Only three members of the five-member FTC panel can be from the president’s party, and the Senate leader of the opposite party typically gets their way in determining the minority members. But Trump has already shafted the Democrats somewhat by shifting around who gets what commissioner slot, enabling Simons to take a longer term and giving the Democrats the shorter ones.

Only one Democratic nominee has been advanced thus far: Rohit Chopra, an Elizabeth Warren protégé and CFPB veteran. That selection came after pressure on Democratic leader Chuck Schumer to choose someone with a strong commitment to antitrust and consumer protection. Schumer was initially set to pick his former chief of staff David Hantman, previously a lobbyist for Yahoo and Airbnb who had opposed regulation of Big Tech, before the outcry.

Schumer has since recommended his chief counsel, Rebecca Kelly Slaughter, for nomination to the FTC, according to a Reuters report. Slaughter, a point person on tech policy for the senator, may not be seen as aggressive enough on antitrust enforcement to satisfy the loud rumblings for real action against Big Tech. And should the presidency turn to the Democrats in 2020, the party representatives in place at the FTC in the minority positions would be primed to lead the agency, as Pai did at the FCC.

Schumer’s office declined comment.

Having anyone at the FTC who understands the fundamental threat of concentrating the enormous power over communications and daily life into so few hands would be an advance over the agency’s sclerotic viewpoints today. This puts Schumer, already wobbly with the liberal base after a much-criticized end to the government shutdown fight, in the hot seat to deliver a good choice.

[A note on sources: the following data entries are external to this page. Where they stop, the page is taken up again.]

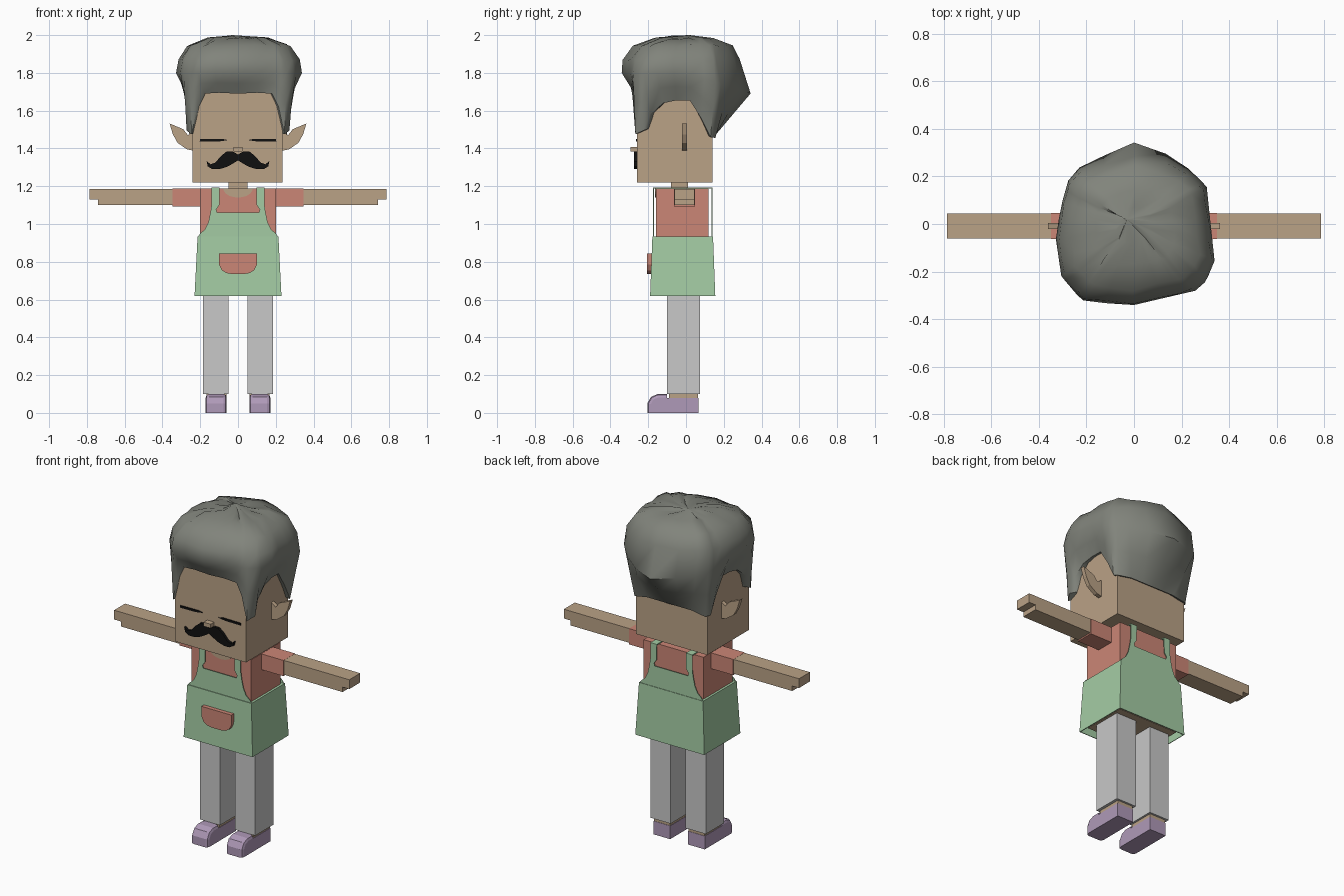
import bpy, bmesh, math, random
from mathutils import Vector

random.seed(4)
if "Cube" in bpy.data.objects:
    bpy.data.objects.remove(bpy.data.objects["Cube"])


def material(name, r, g, b):
    m = bpy.data.materials.new(name)
    m.use_nodes = True
    m.diffuse_color = (r, g, b, 1)
    node = m.node_tree.nodes["Principled BSDF"]
    node.inputs["Base Color"].default_value = (r, g, b, 1)
    node.inputs["Roughness"].default_value = 0.9
    return m


SKIN = material("skin_tan", 0.49, 0.36, 0.24)
CORAL = material("shirt_coral", 0.60, 0.24, 0.18)
GREEN = material("apron_green", 0.37, 0.60, 0.37)
GREY = material("trouser_grey", 0.58, 0.58, 0.58)
LILAC = material("shoe_lilac", 0.43, 0.32, 0.48)
HAIR = material("hair_grey", 0.22, 0.23, 0.20)
BLACK = material("black", 0.005, 0.005, 0.005)


def finish(name, bm, mat):
    bmesh.ops.recalc_face_normals(bm, faces=bm.faces[:])
    mesh = bpy.data.meshes.new(name)
    bm.to_mesh(mesh)
    bm.free()
    mesh.materials.append(mat)
    ob = bpy.data.objects.new(name, mesh)
    bpy.context.collection.objects.link(ob)
    return ob


def box_bm(x0, x1, y0, y1, z0, z1):
    bm = bmesh.new()
    bmesh.ops.create_cube(bm, size=1)
    for v in bm.verts:
        v.co = (x1 if v.co.x > 0 else x0, y1 if v.co.y > 0 else y0, z1 if v.co.z > 0 else z0)
    return bm


def box(name, mat, *dims):
    return finish(name, box_bm(*dims), mat)


def prism_bm(points, axis, lo, hi):
    """Extrude an outline along y (points are x, z) or along x (points are y, z)."""
    place = (lambda a, b, t: (a, t, b)) if axis == "y" else (lambda a, b, t: (t, a, b))
    bm = bmesh.new()
    face = bm.faces.new([bm.verts.new(place(a, b, lo)) for a, b in points])
    shift = Vector(place(0, 0, hi - lo))
    ext = bmesh.ops.extrude_face_region(bm, geom=[face], use_keep_orig=True)
    for v in ext["geom"]:
        if isinstance(v, bmesh.types.BMVert):
            v.co += shift
    return bm


def prism(name, mat, points, axis, lo, hi):
    return finish(name, prism_bm(points, axis, lo, hi), mat)


def mirrored(half):
    """Complete a symmetric outline from its +x half."""
    return half + [(-a, b) for a, b in reversed(half) if a > 0]


# Head and torso
box("head", SKIN, -0.24, 0.236, -0.26, 0.14, 1.22, 1.73)
box("neck", SKIN, -0.05, 0.05, -0.08, 0.01, 1.15, 1.23)
box("shirt", CORAL, -0.2, 0.2, -0.16, 0.12, 0.9, 1.188)
box("hips", SKIN, -0.2, 0.2, -0.155, 0.12, 0.64, 0.9)
neckline = [(0.078 * math.cos(t), 1.188 - 0.048 * math.sin(t))
            for t in [math.pi * i / 10 for i in range(11)]]
prism("neckline", SKIN, neckline, "y", -0.164, -0.158)

# Face
box("nose", SKIN, -0.023, 0.023, -0.295, -0.26, 1.383, 1.407)
moustache = [(0, 1.368), (0.03, 1.385), (0.06, 1.384), (0.09, 1.36), (0.12, 1.325),
             (0.145, 1.316), (0.166, 1.333), (0.16, 1.305), (0.135, 1.29),
             (0.1, 1.29), (0.06, 1.302), (0.03, 1.318), (0, 1.337)]
prism("moustache", BLACK, mirrored(moustache), "y", -0.276, -0.26)
eye = [(0.053, 1.444), (0.08, 1.45), (0.2, 1.449), (0.203, 1.436), (0.1, 1.437)]
ear = [(0.22, 1.385), (0.27, 1.395), (0.32, 1.43), (0.345, 1.475), (0.362, 1.532),
       (0.29, 1.502), (0.265, 1.47), (0.22, 1.5)]
arm = [(0.345, 1.1), (0.74, 1.1), (0.74, 1.13), (0.785, 1.13), (0.785, 1.186), (0.345, 1.186)]
shoe = [(0.065, 0), (0.065, 0.08), (-0.1, 0.08), (-0.1, 0.1), (-0.15, 0.1),
        (-0.185, 0.085), (-0.205, 0.05), (-0.205, 0)]


# Paired parts
def flip(points, s):
    return [(a * s, b) for a, b in points]


for side, s in (("left", 1), ("right", -1)):
    def pair_box(name, mat, x0, x1, *rest):
        box(side + "_" + name, mat, *sorted((s * x0, s * x1)), *rest)

    prism(side + "_closed_eye", BLACK, flip(eye, s), "y", -0.266, -0.26)
    prism(side + "_ear", SKIN, flip(ear, s), "y", -0.02, 0.005)
    prism(side + "_arm", SKIN, flip(arm, s), "y", -0.06, 0.044)
    pair_box("sleeve", CORAL, 0.18, 0.348, -0.063, 0.047, 1.092, 1.187)
    pair_box("trouser_leg", GREY, 0.05, 0.185, -0.1, 0.075, 0.1, 0.65)
    pair_box("ankle", SKIN, 0.062, 0.168, -0.09, 0.063, 0.07, 0.11)
    pair_box("apron_shoulder_strap", GREEN, 0.097, 0.14, -0.174, 0.14, 1.188, 1.194)

    # Shoe with a rounded toe cap
    bm = prism_bm(shoe, "x", *sorted((s * 0.06, s * 0.171)))
    rim = [e for e in bm.edges
           if all(v.co.y < -0.09 for v in e.verts)
           and abs(e.verts[0].co.x - e.verts[1].co.x) < 0.01
           and max(v.co.z for v in e.verts) > 0.04
           and not all(v.co.y > -0.11 for v in e.verts)]
    bmesh.ops.bevel(bm, geom=rim, offset=0.018, segments=2, profile=0.5, affect="EDGES")
    finish(side + "_shoe", bm, LILAC)

# Apron: flared open skirt, front and back bibs, pocket
bm = box_bm(-0.23, 0.23, -0.19, 0.155, 0.62, 0.935)
for v in bm.verts:
    if v.co.z > 0.8:
        v.co.x *= 0.93
        v.co.y = -0.178 if v.co.y < 0 else 0.143
bmesh.ops.delete(bm, geom=[f for f in bm.faces if f.calc_center_median().z < 0.65],
                 context="FACES_ONLY")
skirt = finish("apron_skirt", bm, GREEN)
thick = skirt.modifiers.new("thickness", "SOLIDIFY")
thick.thickness = 0.006

bib = [(0.213, 0.93), (0.2, 0.95), (0.175, 0.972), (0.157, 1.01), (0.146, 1.06),
       (0.14, 1.1), (0.14, 1.194), (0.097, 1.194), (0.099, 1.1), (0.116, 1.075),
       (0.11, 1.06)]
prism("apron_front_bib", GREEN, mirrored(bib), "y", -0.174, -0.17)
prism("apron_back_bib", GREEN, mirrored(bib), "y", 0.136, 0.14)
pocket = [(0.1, 0.845), (0.1, 0.785), (0.085, 0.755), (0.06, 0.74), (0.03, 0.735)]
prism("apron_pocket", CORAL, mirrored(pocket), "y", -0.206, -0.175)

# Hair: crown outline from above, blended down to a hairline around the head
crown = [(-0.02, -0.345), (0.12, -0.312), (0.28, -0.275), (0.34, -0.17), (0.325, -0.03),
         (0.305, 0.16), (0.22, 0.24), (0.11, 0.31), (-0.01, 0.345), (-0.14, 0.28),
         (-0.265, 0.22), (-0.3, 0.1), (-0.33, -0.05), (-0.305, -0.22), (-0.22, -0.32)]
hairline = [(0, -0.272, 1.69), (0.1, -0.272, 1.695), (0.18, -0.272, 1.69),
            (0.215, -0.272, 1.62), (0.246, -0.268, 1.475), (0.272, -0.225, 1.495),
            (0.265, -0.19, 1.58), (0.262, -0.12, 1.64), (0.258, -0.05, 1.655),
            (0.256, 0.02, 1.655), (0.256, 0.08, 1.56), (0.256, 0.13, 1.46),
            (0.235, 0.155, 1.455), (0.15, 0.155, 1.47), (0.07, 0.155, 1.47), (0, 0.155, 1.47)]
hairline += [(-x, y, z) for x, y, z in hairline[-2:0:-1]]


def crown_point(x, y):
    """Where the ray from the centre through (x, y) meets the crown outline."""
    d = Vector((x, y))
    for i, p in enumerate(crown):
        a, b = Vector(p), Vector(crown[(i + 1) % len(crown)])
        e = b - a
        det = d.x * e.y - d.y * e.x
        k = (a.x * e.y - a.y * e.x) / det
        u = (a.x * d.y - a.y * d.x) / det
        if k > 0 and -1e-6 <= u <= 1 + 1e-6:
            return d * k
    return d


def column(x, y, z):
    c = crown_point(x, y)
    back = max(c.y, 0) / 0.345
    low = Vector((x, y, z))
    wide = Vector((c.x, c.y, 1.80 - 0.11 * back))
    pts = [Vector((x * 0.88, y * 0.88, z + 0.01)), low, low.lerp(wide, 0.5), wide]
    for scale, height in ((0.97, 1.87), (0.81, 1.945), (0.5, 1.982), (0.22, 1.99)):
        p = Vector((c.x * scale, c.y * scale * (1 - 0.13 * back), height))
        pts.append(p + Vector([random.uniform(-0.007, 0.007) for _ in range(3)]))
    return pts


bm = bmesh.new()
columns = [[bm.verts.new(p) for p in column(*h)] for h in hairline]
top = bm.verts.new((-0.03, 0.02, 2.0))
for i, a in enumerate(columns):
    b = columns[(i + 1) % len(columns)]
    for j in range(len(a) - 1):
        bm.faces.new((a[j], b[j], b[j + 1], a[j + 1]))
    bm.faces.new((a[-1], b[-1], top))
hair = finish("hair", bm, HAIR)
bpy.ops.object.select_all(action="DESELECT")
hair.select_set(True)
bpy.context.view_layer.objects.active = hair
bpy.ops.object.shade_smooth_by_angle(angle=math.radians(50))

Update: Jan. 31, 2018, 2:11 p.m.
This piece was updated to confirm that Chuck Schumer has recommended that the White House nominate Rebecca Kelly Slaughter to the FTC.

Top photo: Vice President and General Counsel for Facebook Colin Stretch, second from left, and General Counsel for Twitter Sean Edgett, third from left, leave after a hearing before the Senate (Select) Intelligence Committee on Nov. 1, 2017 on Capitol Hill in Washington, D.C.